From the records below, copy the lines that include "high".

··· INFORMATION PROVIDED ···

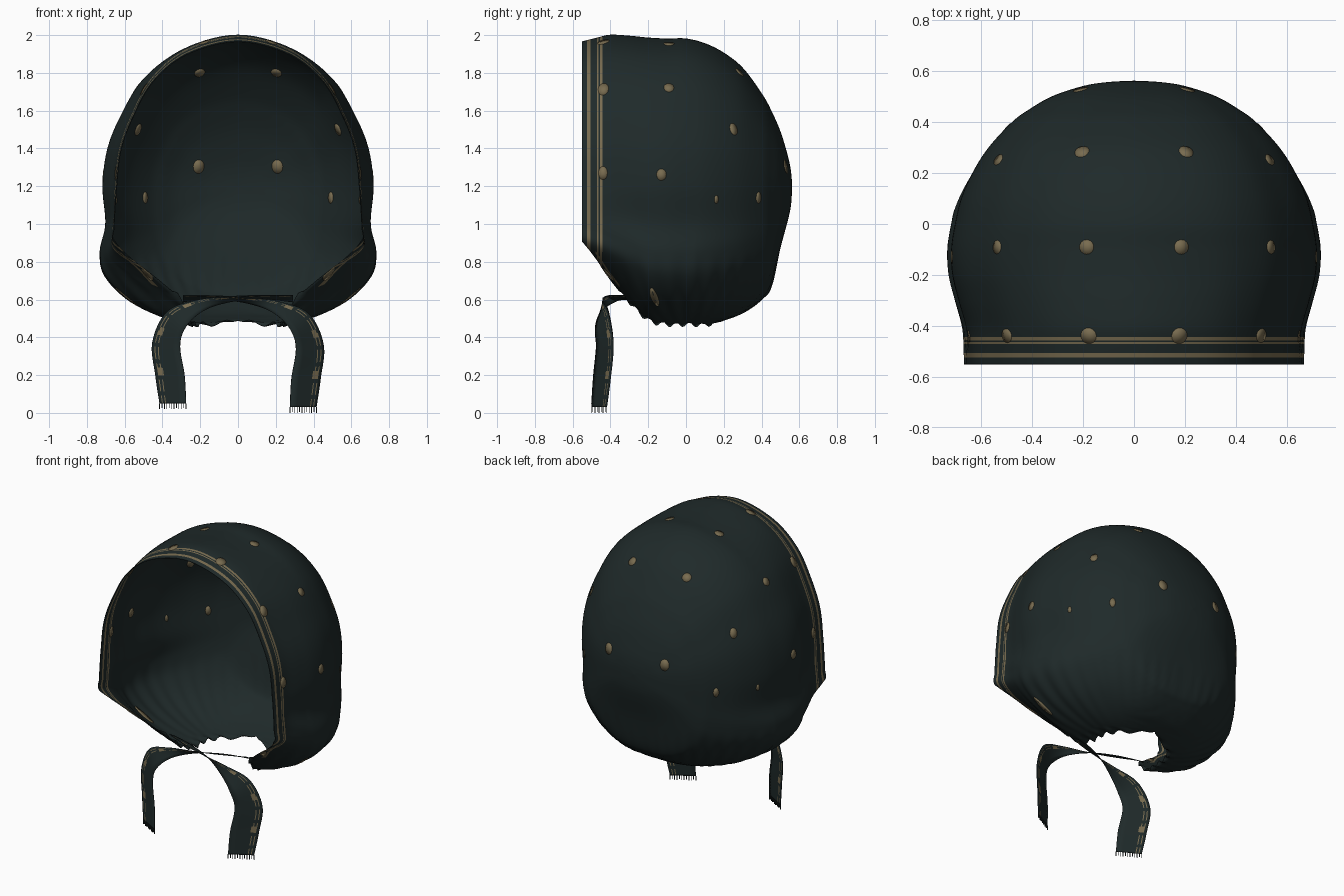
import bpy, bmesh, math
from mathutils import Vector
from mathutils.bvhtree import BVHTree

cube = bpy.data.objects.get("Cube")
if cube:
    bpy.data.objects.remove(cube, do_unlink=True)


def material(name, color):
    mat = bpy.data.materials.new(name)
    mat.use_nodes = True
    mat.diffuse_color = color
    bsdf = mat.node_tree.nodes["Principled BSDF"]
    bsdf.inputs["Base Color"].default_value = color
    bsdf.inputs["Roughness"].default_value = 0.9
    return mat


cloth = material("dark green cloth", (0.0135, 0.0225, 0.0225, 1))
gold = material("dull gold print", (0.19, 0.15, 0.08, 1))


def spline(points, t, closed=False):
    """Smooth curve through the points, with t counted in points."""
    n = len(points)
    i = int(t) if closed else min(int(t), n - 2)
    f = t - i

    def pick(k):
        return Vector(points[k % n if closed else max(0, min(k, n - 1))])
    a, b, c, d = (pick(i + k) for k in (-1, 0, 1, 2))
    return b + 0.5 * f * (c - a + f * (2 * a - 5 * b + 4 * c - d + f * (3 * (b - c) + d - a)))


def finish(name, bm, thickness):
    mesh = bpy.data.meshes.new(name)
    bm.to_mesh(mesh)
    bm.free()
    mesh.materials.append(cloth)
    mesh.materials.append(gold)
    mesh.shade_smooth()
    obj = bpy.data.objects.new(name, mesh)
    bpy.context.collection.objects.link(obj)
    solid = obj.modifiers.new("thickness", "SOLIDIFY")
    solid.thickness = thickness
    solid.offset = 0


def grid_faces(bm, rows, is_gold):
    for r in range(len(rows) - 1):
        for c in range(len(rows[r]) - 1):
            face = bm.faces.new((rows[r][c], rows[r][c + 1], rows[r + 1][c + 1], rows[r + 1][c]))
            face.material_index = int(bool(is_gold(r, c)))


# Half outline from crown to nape: x at the face, x at the ears, x at the back, z
crown = [(0, 2), (.3, 1.93), (.5, 1.78), (.62, 1.58), (.69, 1.4), (.715, 1.2)]
half = [(x, x, x, z) for x, z in crown] + [
    (.725, .7, .705, 1), (.73, .73, .69, .85), (.725, .7, .64, .72),
    (.55, .55, .5, .58), (.3, .3, .28, .48), (0, 0, 0, .46)]
outline = half + [(-a, -b, -c, z) for a, b, c, z in reversed(half[1:-1])]

# Sections from face opening to back: y, half width, top, bottom, outline end
sections = [(-.55, .655, 1.965, .75, 8), (-.47, .66, 1.985, .7, 8.7),
            (-.4, .67, 2, .65, 9.4), (-.3, .7, 1.995, .57, 10),
            (-.2, .725, 1.985, .48, 10.1), (-.1, .73, 1.98, .46, 10.2),
            (0, .715, 1.98, .46, 10.2), (.1, .69, 1.955, .465, 10.4),
            (.2, .645, 1.905, .49, 11), (.3, .58, 1.825, .53, 11),
            (.4, .485, 1.69, .6, 11), (.45, .415, 1.6, .67, 11),
            (.5, .325, 1.485, .88, 11), (.54, .2, 1.35, 1.03, 11),
            (.555, .1, 1.27, 1.11, 11), (.56, 0, 1.2, 1.2, 11)]
STEPS, COLS, MID = 10, 64, 1.2


def hood_point(section, j):
    y, width, top, bottom, end = section
    face, ear, back, z = spline(outline, min(end, 11) * abs(j) / COLS, True)
    to_face = max(0, min(1, (-.25 - y) / .25))
    to_back = max(0, min(1, (y - .05) / .35))
    x = ear + (face - ear) * to_face + (back - ear) * to_back
    x *= math.copysign(max(width, 0) / .73, j)
    if z > MID:
        z = MID + (z - MID) * (top - MID) / .8
    else:
        z = MID + (z - MID) * (MID - bottom) / .74
    # Gathers fanning out of the neck, and a ragged neck edge
    if y > -.35:
        amount = max(0, min(1, (.85 - z) / .3))
        fold = 1 + .011 * amount * math.sin(40 * math.atan2(y, abs(x) + .001))
        x, y = x * fold, y * fold
        if abs(j) == COLS and end < 10.9:
            z += .014 * math.sin(y * 90)
    return x, y, z


def hood_print(r, c):
    """Stripes beside the face opening, turning along its slanted lower edge."""
    along_edge = min(c, 2 * COLS - 1 - c) == 2 and 8 < r < 25
    return r in (4, 5, 10, 12, 13) or along_edge


# Hood
bm = bmesh.new()
rows = []
for r in range((len(sections) - 1) * STEPS + 1):
    section = spline(sections, r / STEPS)
    rows.append([bm.verts.new(hood_point(section, j)) for j in range(-COLS, COLS + 1)])
grid_faces(bm, rows, hood_print)
bmesh.ops.remove_doubles(bm, verts=bm.verts, dist=.0005)
bmesh.ops.recalc_face_normals(bm, faces=bm.faces)
surface = BVHTree.FromBMesh(bm)
finish("hood", bm, .004)

# Printed spots laid on the cloth: position, radius, stretch
spots = [((.19, -.09, 1.97), .029, 1), ((.21, .3, 1.82), .029, 1),
         ((.55, -.09, 1.73), .027, 1), ((.55, .265, 1.51), .024, 1.4),
         ((.7, -.13, 1.26), .026, 1.2), ((.21, .53, 1.305), .03, 1.25),
         ((.48, .37, 1.14), .018, 1.7), ((.65, .16, 1.13), .012, 1.8),
         ((.18, -.44, 1.97), .032, 1), ((.51, -.44, 1.72), .028, 1.3),
         ((.65, -.44, 1.27), .024, 1.5), ((.48, -.42, .75), .022, 3),
         ((.6, -.17, .6), .02, 4)]
bm = bmesh.new()
for position, radius, stretch in spots:
    for side in (-1, 1):
        place = Vector((position[0] * side, position[1], position[2]))
        centre, normal, _, _ = surface.find_nearest(place)
        across = normal.cross(Vector((0, 0, 1))).normalized()
        along = normal.cross(across)
        hub = bm.verts.new(centre)
        ring = []
        for k in range(14):
            a = math.tau * k / 14
            p = centre + radius * (across * math.cos(a) + along * stretch * math.sin(a))
            ring.append(bm.verts.new(surface.find_nearest(p)[0]))
        for k in range(14):
            bm.faces.new((hub, ring[k - 1], ring[k])).material_index = 1
finish("printed_spots", bm, .007)

# Ties: centre line and half width vector of one ribbon
path = [(-.29, -.29, .605), (-.12, -.36, .61), (.05, -.41, .595), (.2, -.445, .56),
        (.325, -.445, .485), (.38, -.43, .35), (.36, -.445, .18), (.345, -.46, .03)]
span = [(0, -.03, .018), (0, -.03, .01), (0, -.02, .015), (.015, .005, .03),
        (.05, .035, .04), (.073, .045, .01), (.077, .045, 0), (.07, .04, 0)]
lanes = (-1, -.5, 0, .4, .5, .57, .73, .8, 1)
for side, name, lift in ((1, "left", 0), (-1, "right", .02)):
    bm = bmesh.new()

    def tie_point(t, lane):
        x, y, z = spline(path, t) + spline(span, t) * lane
        return Vector((x * side, y, z + lift * t / (len(path) - 1)))
    rows = [[bm.verts.new(tie_point(i / 8, lane)) for lane in lanes]
            for i in range((len(path) - 1) * 8 + 1)]
    # Two thin stripes with a spot bridging them now and then
    grid_faces(bm, rows, lambda r, c: c in (4, 6) and r % 4
               or c in (3, 4, 5) and r % 10 in (6, 7))
    finish(name + "_tie", bm, .004)

    # Frayed threads at the end of the tie
    bm = bmesh.new()
    for k in range(12):
        root = tie_point(len(path) - 1, k / 5.5 - 1)
        step = Vector((.002, 0, 0))
        drop = Vector((0, 0, -.03 + .006 * (k % 3 == 1)))
        bm.faces.new([bm.verts.new(p) for p in
                      (root - step, root + step, root + step + drop, root - step + drop)])
    finish(name + "_fringe", bm, .003)
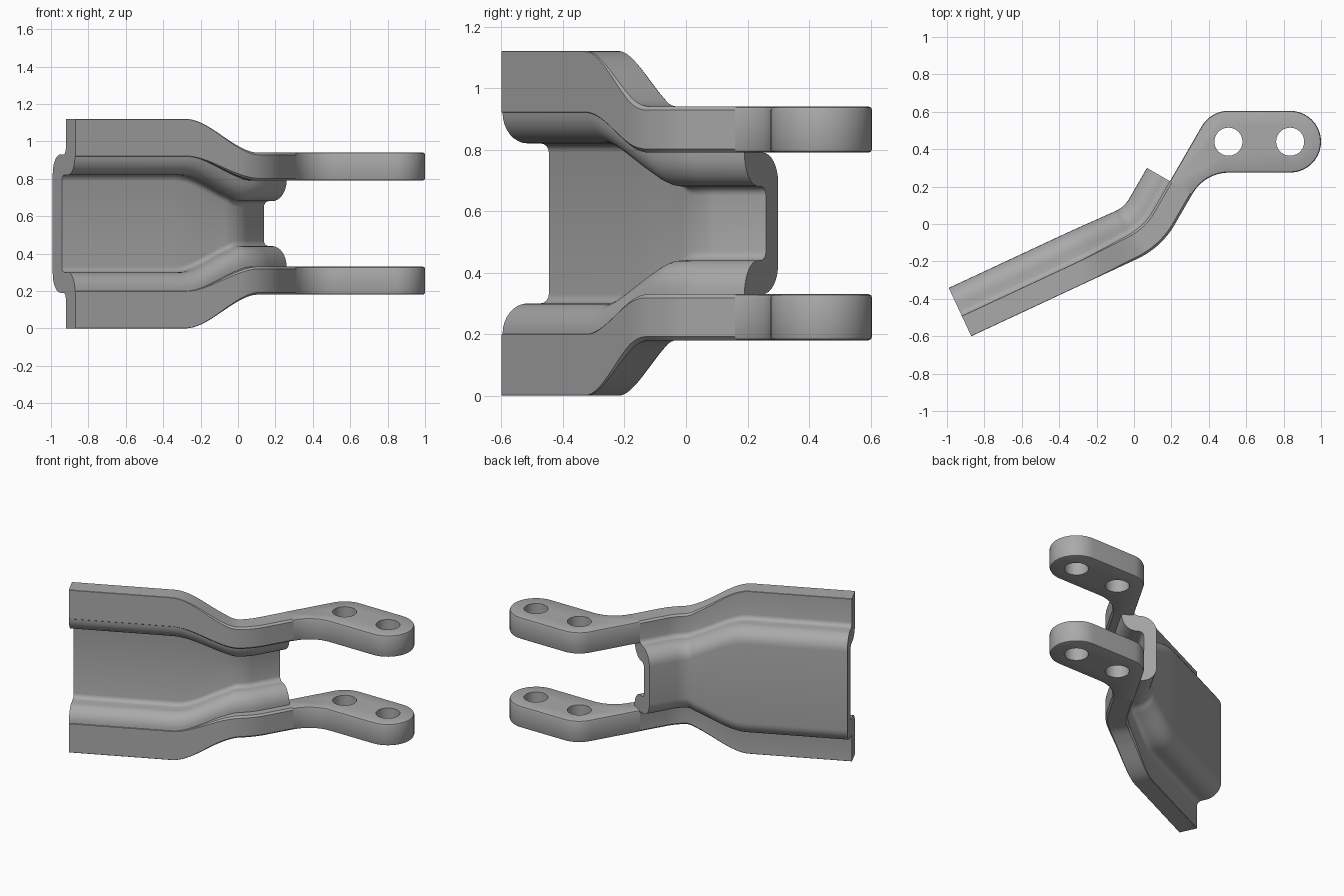
import bpy, bmesh, math
from mathutils import Vector

cube = bpy.data.objects.get("Cube")
if cube:
    bpy.data.objects.remove(cube, do_unlink=True)

MID = 0.56                      # height of the symmetry plane
A1, A2 = math.radians(25), math.radians(60)

grey = bpy.data.materials.new("cast grey")
grey.use_nodes = True
grey.diffuse_color = (0.4, 0.4, 0.4, 1)
grey.node_tree.nodes["Principled BSDF"].inputs["Base Color"].default_value = (0.4, 0.4, 0.4, 1)


def arc(cx, cy, rx, ry, a, b, n):
    """Points on an elliptical arc, angles in degrees."""
    steps = [math.radians(a + (b - a) * i / n) for i in range(n + 1)]
    return [(cx + rx * math.cos(t), cy + ry * math.sin(t)) for t in steps]


def finish(bm, name):
    bmesh.ops.recalc_face_normals(bm, faces=bm.faces)
    mesh = bpy.data.meshes.new(name)
    bm.to_mesh(mesh)
    bm.free()
    mesh.materials.append(grey)
    obj = bpy.data.objects.new(name, mesh)
    bpy.context.collection.objects.link(obj)
    return obj


def select_only(obj):
    bpy.ops.object.select_all(action='DESELECT')
    obj.select_set(True)
    bpy.context.view_layer.objects.active = obj


def smooth(obj):
    select_only(obj)
    bpy.ops.object.shade_smooth_by_angle(angle=math.radians(32))


# Channel: a flanged section swept along a bent path and narrowing on the way
def section(k):
    """(half height, depth) points, k = 0 wide end, k = 1 narrow end."""
    def mix(a, b):
        return a + (b - a) * k
    outer, inner, wall = mix(0.56, 0.38), mix(0.36, 0.23), mix(0.26, 0.12)
    drop, floor, c = mix(0.004, 0.06), mix(0.17, 0.20), mix(0.002, 0.012)
    back, skin, rear = mix(0.12, 0.138), mix(0.37, 0.23), mix(0.285, 0.28)
    pts = arc(wall - 0.03, floor - 0.03, 0.03, 0.03, 90, 0, 4)
    pts += arc(inner, drop + 0.09, inner - wall, 0.09, 180, 270, 8)
    pts += [(inner, c), (inner + c, 0), (outer - c, 0), (outer, c)]
    pts += [(outer, back - c), (outer - c, back)]
    pts += arc(skin + 0.03, back + 0.03, 0.03, 0.03, 270, 180, 4)
    pts += arc(skin - 0.1, rear - 0.1, 0.1, 0.1, 0, 90, 8)
    return pts


BEND, LEAD, TAIL, RADIUS = 0.98, 0.275, 0.188, 0.45


def path(s):
    """Position and heading on the front face at distance s."""
    u1 = Vector((math.cos(A1), math.sin(A1)))
    p = Vector((-0.87, -0.6)) + u1 * min(s, BEND)
    turn = min(max(s - BEND, 0) / LEAD, 1) * (A2 - A1)
    a = A1 + turn
    p += RADIUS * Vector((math.sin(a) - math.sin(A1), math.cos(A1) - math.cos(a)))
    p += Vector((math.cos(A2), math.sin(A2))) * max(s - BEND - LEAD, 0)
    return p, a


bm = bmesh.new()
stations = [0] + [0.65 + 0.605 * i / 32 for i in range(33)] + [BEND + LEAD + TAIL]
rings = []
for s in stations:
    t = min(max((s - 0.65) / 0.44, 0), 1)
    half = section(t * t * (3 - 2 * t))
    loop = half + [(-h, d) for h, d in reversed(half)]
    p, a = path(s)
    rings.append([bm.verts.new((p.x - d * math.sin(a), p.y + d * math.cos(a), MID + h))
                  for h, d in loop])
for r0, r1 in zip(rings, rings[1:]):
    for i in range(len(r0)):
        j = (i + 1) % len(r0)
        bm.faces.new((r0[i], r0[j], r1[j], r1[i]))
bm.faces.new(rings[0])
bm.faces.new(rings[-1])
smooth(finish(bm, "channel_body"))

# Arms: cranked lugs, each with two through holes
R, CY, X_NEAR, X_FAR = 0.165, 0.44, 0.505, 0.835
end, heading = path(stations[-1])
back_end = end + 0.138 * Vector((-math.sin(A2), math.cos(A2)))
fillet = arc(0.508, 0.05, 0.225, 0.225, 150, 90, 8)[1:]
outline = [tuple(end)] + fillet + arc(X_FAR, CY, R, R, -90, 90, 20)
outline += arc(X_NEAR, CY, R, R, 90, 150, 8) + [tuple(back_end)]


def arm(name, z0):
    bm = bmesh.new()
    low = [bm.verts.new((x, y, z0)) for x, y in outline]
    high = [bm.verts.new((x, y, z0 + 0.15)) for x, y in outline]
    n = len(low)
    bm.faces.new(low)
    bm.faces.new(high)
    for i in range(n):
        j = (i + 1) % n
        bm.faces.new((low[i], low[j], high[j], high[i]))
    bmesh.ops.recalc_face_normals(bm, faces=bm.faces)
    rims = [bm.edges.get((ring[i], ring[i + 1])) for ring in (low, high) for i in range(n - 1)]
    bmesh.ops.bevel(bm, geom=rims, offset=0.012, segments=2, profile=0.5, affect='EDGES')
    obj = finish(bm, name)
    for x in (X_NEAR, X_FAR):
        bpy.ops.mesh.primitive_cylinder_add(vertices=40, radius=0.075, depth=0.4,
                                            location=(x, CY, z0 + 0.075))
        cutter = bpy.context.object
        cutter.hide_render = True
        mod = obj.modifiers.new("hole", 'BOOLEAN')
        mod.object, mod.operation, mod.solver = cutter, 'DIFFERENCE', 'EXACT'
        select_only(obj)
        bpy.ops.object.modifier_apply(modifier=mod.name)
        bpy.data.objects.remove(cutter, do_unlink=True)
    smooth(obj)


arm("upper_arm", MID + 0.23)
arm("lower_arm", MID - 0.38)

···

> [RESULT OF THIS TASK]:
    high = [bm.verts.new((x, y, z0 + 0.15)) for x, y in outline]
    bm.faces.new(high)
        bm.faces.new((low[i], low[j], high[j], high[i]))
    rims = [bm.edges.get((ring[i], ring[i + 1])) for ring in (low, high) for i in range(n - 1)]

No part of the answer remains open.